* **Exercise requirements**
In the data below, find the line containing "bpy.ops.object.modifier_apply(modifier=mod.name)", then set down that line and every later line up to and including the line containing "bpy.ops.object.select_all(action='DESELECT')", exactly.

* **Extracted data entries**
========

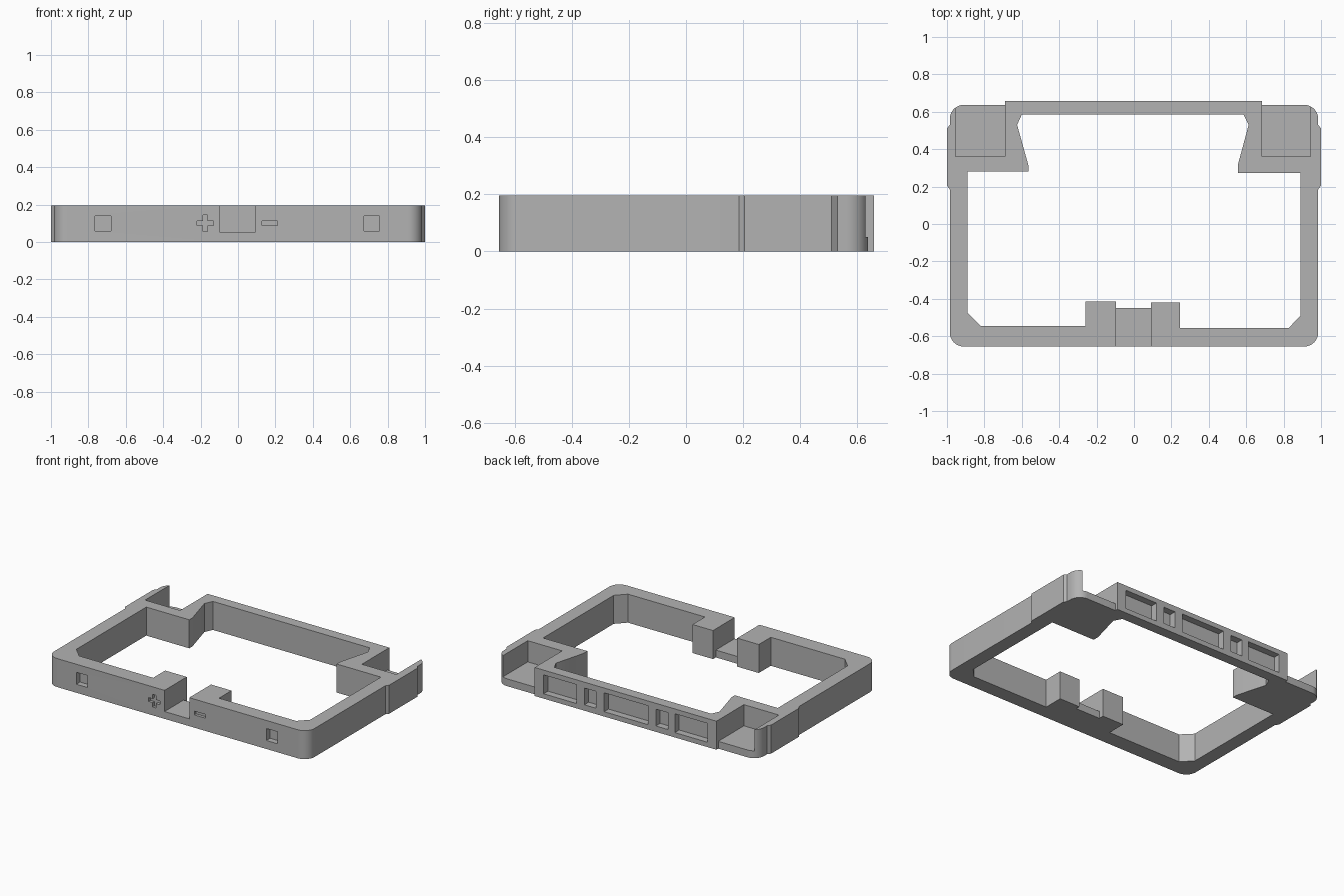
import bpy, bmesh, math

cube = bpy.data.objects.get("Cube")
if cube:
    bpy.data.objects.remove(cube, do_unlink=True)

HEIGHT = 0.195
FRONT, BACK, SIDE, RADIUS = -0.655, 0.637, 0.985, 0.075

grey = bpy.data.materials.new("plain grey")
grey.use_nodes = True
grey.diffuse_color = (0.45, 0.45, 0.45, 1)
grey.node_tree.nodes["Principled BSDF"].inputs["Base Color"].default_value = (0.45, 0.45, 0.45, 1)


def prism(name, points, low, high, along_y=False):
    """Extrude a flat outline along z, or an x-z outline along y."""
    bm = bmesh.new()
    verts = [bm.verts.new((a, low, b) if along_y else (a, b, low)) for a, b in points]
    face = bm.faces.new(verts)
    new = bmesh.ops.extrude_face_region(bm, geom=[face])["geom"]
    step = (0, high - low, 0) if along_y else (0, 0, high - low)
    bmesh.ops.translate(bm, vec=step, verts=[v for v in new if isinstance(v, bmesh.types.BMVert)])
    bmesh.ops.recalc_face_normals(bm, faces=bm.faces)
    mesh = bpy.data.meshes.new(name)
    bm.to_mesh(mesh)
    bm.free()
    mesh.materials.append(grey)
    obj = bpy.data.objects.new(name, mesh)
    bpy.context.collection.objects.link(obj)
    return obj


def rect(a0, a1, b0, b1):
    return [(a0, b0), (a1, b0), (a1, b1), (a0, b1)]


def arc(cx, cy, start, steps=10):
    angles = [math.radians(start + 90 * i / steps) for i in range(steps + 1)]
    return [(cx + RADIUS * math.cos(a), cy + RADIUS * math.sin(a)) for a in angles]


def cut(target, cutter):
    cutter.hide_render = True
    mod = target.modifiers.new("cut", 'BOOLEAN')
    mod.operation = 'DIFFERENCE'
    mod.solver = 'EXACT'
    mod.object = cutter
    bpy.context.view_layer.objects.active = target
    bpy.ops.object.modifier_apply(modifier=mod.name)
    bpy.data.objects.remove(cutter, do_unlink=True)


# Outer outline: rounded corners, thickened side grips and a raised back bar
grip = [(SIDE, 0.185), (1.0, 0.205), (1.0, 0.51), (SIDE, 0.53)]
outer = arc(SIDE - RADIUS, FRONT + RADIUS, 270)
outer += grip
outer += arc(SIDE - RADIUS, BACK - RADIUS, 0)
outer += [(0.685, BACK), (0.685, 0.657), (-0.69, 0.657), (-0.69, BACK)]
outer += arc(RADIUS - SIDE, BACK - RADIUS, 90)
outer += [(-x, y) for x, y in reversed(grip)]
outer += arc(RADIUS - SIDE, FRONT + RADIUS, 180)
frame = prism("frame", outer, 0, HEIGHT)

# Inner opening with back lugs, chamfered front corners and two front pegs
inner = [
    (-0.89, 0.28), (-0.565, 0.28), (-0.565, 0.315), (-0.625, 0.53), (-0.6, 0.585),
    (0.585, 0.585), (0.613, 0.53), (0.555, 0.315), (0.555, 0.273), (0.89, 0.273),
    (0.89, -0.49), (0.828, -0.555), (0.245, -0.555), (0.245, -0.42), (0.09, -0.42),
    (0.09, -0.45), (-0.097, -0.45), (-0.097, -0.415), (-0.26, -0.415),
    (-0.26, -0.545), (-0.82, -0.545), (-0.89, -0.475),
]
cut(frame, prism("opening_cutter", inner, -0.1, 0.3))

# Corner pockets, open at the top and back
for x0, x1 in ((-0.955, -0.69), (0.685, 0.945)):
    cut(frame, prism("pocket_cutter", rect(x0, x1, 0.36, 0.75), 0.05, 0.3))

# Notch between the front pegs
cut(frame, prism("notch_cutter", rect(-0.097, 0.09, -0.75, -0.3), 0.05, 0.3))

# Recesses in the back bar
for x0, x1, z0, z1 in ((-0.623, -0.375, 0.033, 0.162), (-0.322, -0.232, 0.04, 0.155),
                       (-0.172, 0.159, 0.033, 0.162), (0.219, 0.309, 0.04, 0.155),
                       (0.369, 0.617, 0.033, 0.162)):
    cut(frame, prism("recess_cutter", rect(x0, x1, z0, z1), 0.61, 0.7, True))

# Square sockets in the front
for x in (-0.722, 0.715):
    cut(frame, prism("socket_cutter", rect(x - 0.042, x + 0.042, 0.058, 0.14), -0.7, -0.615, True))

# Shallow cross and bar grooves beside the notch
w, r = 0.013, 0.043
cross = [(w, w), (w, r), (-w, r), (-w, w), (-r, w), (-r, -w),
         (-w, -w), (-w, -r), (w, -r), (w, -w), (r, -w), (r, w)]
cross = [(x - 0.175, z + 0.1) for x, z in cross]
cut(frame, prism("cross_cutter", cross, -0.7, -0.635, True))
cut(frame, prism("bar_cutter", rect(0.128, 0.212, 0.087, 0.113), -0.7, -0.635, True))

# Smooth the round corners only
bpy.ops.object.select_all(action='DESELECT')
frame.select_set(True)
bpy.context.view_layer.objects.active = frame
bpy.ops.object.shade_smooth_by_angle(angle=math.radians(25))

========

* **Result for this task**
    bpy.ops.object.modifier_apply(modifier=mod.name)
    bpy.data.objects.remove(cutter, do_unlink=True)


# Outer outline: rounded corners, thickened side grips and a raised back bar
grip = [(SIDE, 0.185), (1.0, 0.205), (1.0, 0.51), (SIDE, 0.53)]
outer = arc(SIDE - RADIUS, FRONT + RADIUS, 270)
outer += grip
outer += arc(SIDE - RADIUS, BACK - RADIUS, 0)
outer += [(0.685, BACK), (0.685, 0.657), (-0.69, 0.657), (-0.69, BACK)]
outer += arc(RADIUS - SIDE, BACK - RADIUS, 90)
outer += [(-x, y) for x, y in reversed(grip)]
outer += arc(RADIUS - SIDE, FRONT + RADIUS, 180)
frame = prism("frame", outer, 0, HEIGHT)

# Inner opening with back lugs, chamfered front corners and two front pegs
inner = [
    (-0.89, 0.28), (-0.565, 0.28), (-0.565, 0.315), (-0.625, 0.53), (-0.6, 0.585),
    (0.585, 0.585), (0.613, 0.53), (0.555, 0.315), (0.555, 0.273), (0.89, 0.273),
    (0.89, -0.49), (0.828, -0.555), (0.245, -0.555), (0.245, -0.42), (0.09, -0.42),
    (0.09, -0.45), (-0.097, -0.45), (-0.097, -0.415), (-0.26, -0.415),
    (-0.26, -0.545), (-0.82, -0.545), (-0.89, -0.475),
]
cut(frame, prism("opening_cutter", inner, -0.1, 0.3))

# Corner pockets, open at the top and back
for x0, x1 in ((-0.955, -0.69), (0.685, 0.945)):
    cut(frame, prism("pocket_cutter", rect(x0, x1, 0.36, 0.75), 0.05, 0.3))

# Notch between the front pegs
cut(frame, prism("notch_cutter", rect(-0.097, 0.09, -0.75, -0.3), 0.05, 0.3))

# Recesses in the back bar
for x0, x1, z0, z1 in ((-0.623, -0.375, 0.033, 0.162), (-0.322, -0.232, 0.04, 0.155),
                       (-0.172, 0.159, 0.033, 0.162), (0.219, 0.309, 0.04, 0.155),
                       (0.369, 0.617, 0.033, 0.162)):
    cut(frame, prism("recess_cutter", rect(x0, x1, z0, z1), 0.61, 0.7, True))

# Square sockets in the front
for x in (-0.722, 0.715):
    cut(frame, prism("socket_cutter", rect(x - 0.042, x + 0.042, 0.058, 0.14), -0.7, -0.615, True))

# Shallow cross and bar grooves beside the notch
w, r = 0.013, 0.043
cross = [(w, w), (w, r), (-w, r), (-w, w), (-r, w), (-r, -w),
         (-w, -w), (-w, -r), (w, -r), (w, -w), (r, -w), (r, w)]
cross = [(x - 0.175, z + 0.1) for x, z in cross]
cut(frame, prism("cross_cutter", cross, -0.7, -0.635, True))
cut(frame, prism("bar_cutter", rect(0.128, 0.212, 0.087, 0.113), -0.7, -0.635, True))

# Smooth the round corners only
bpy.ops.object.select_all(action='DESELECT')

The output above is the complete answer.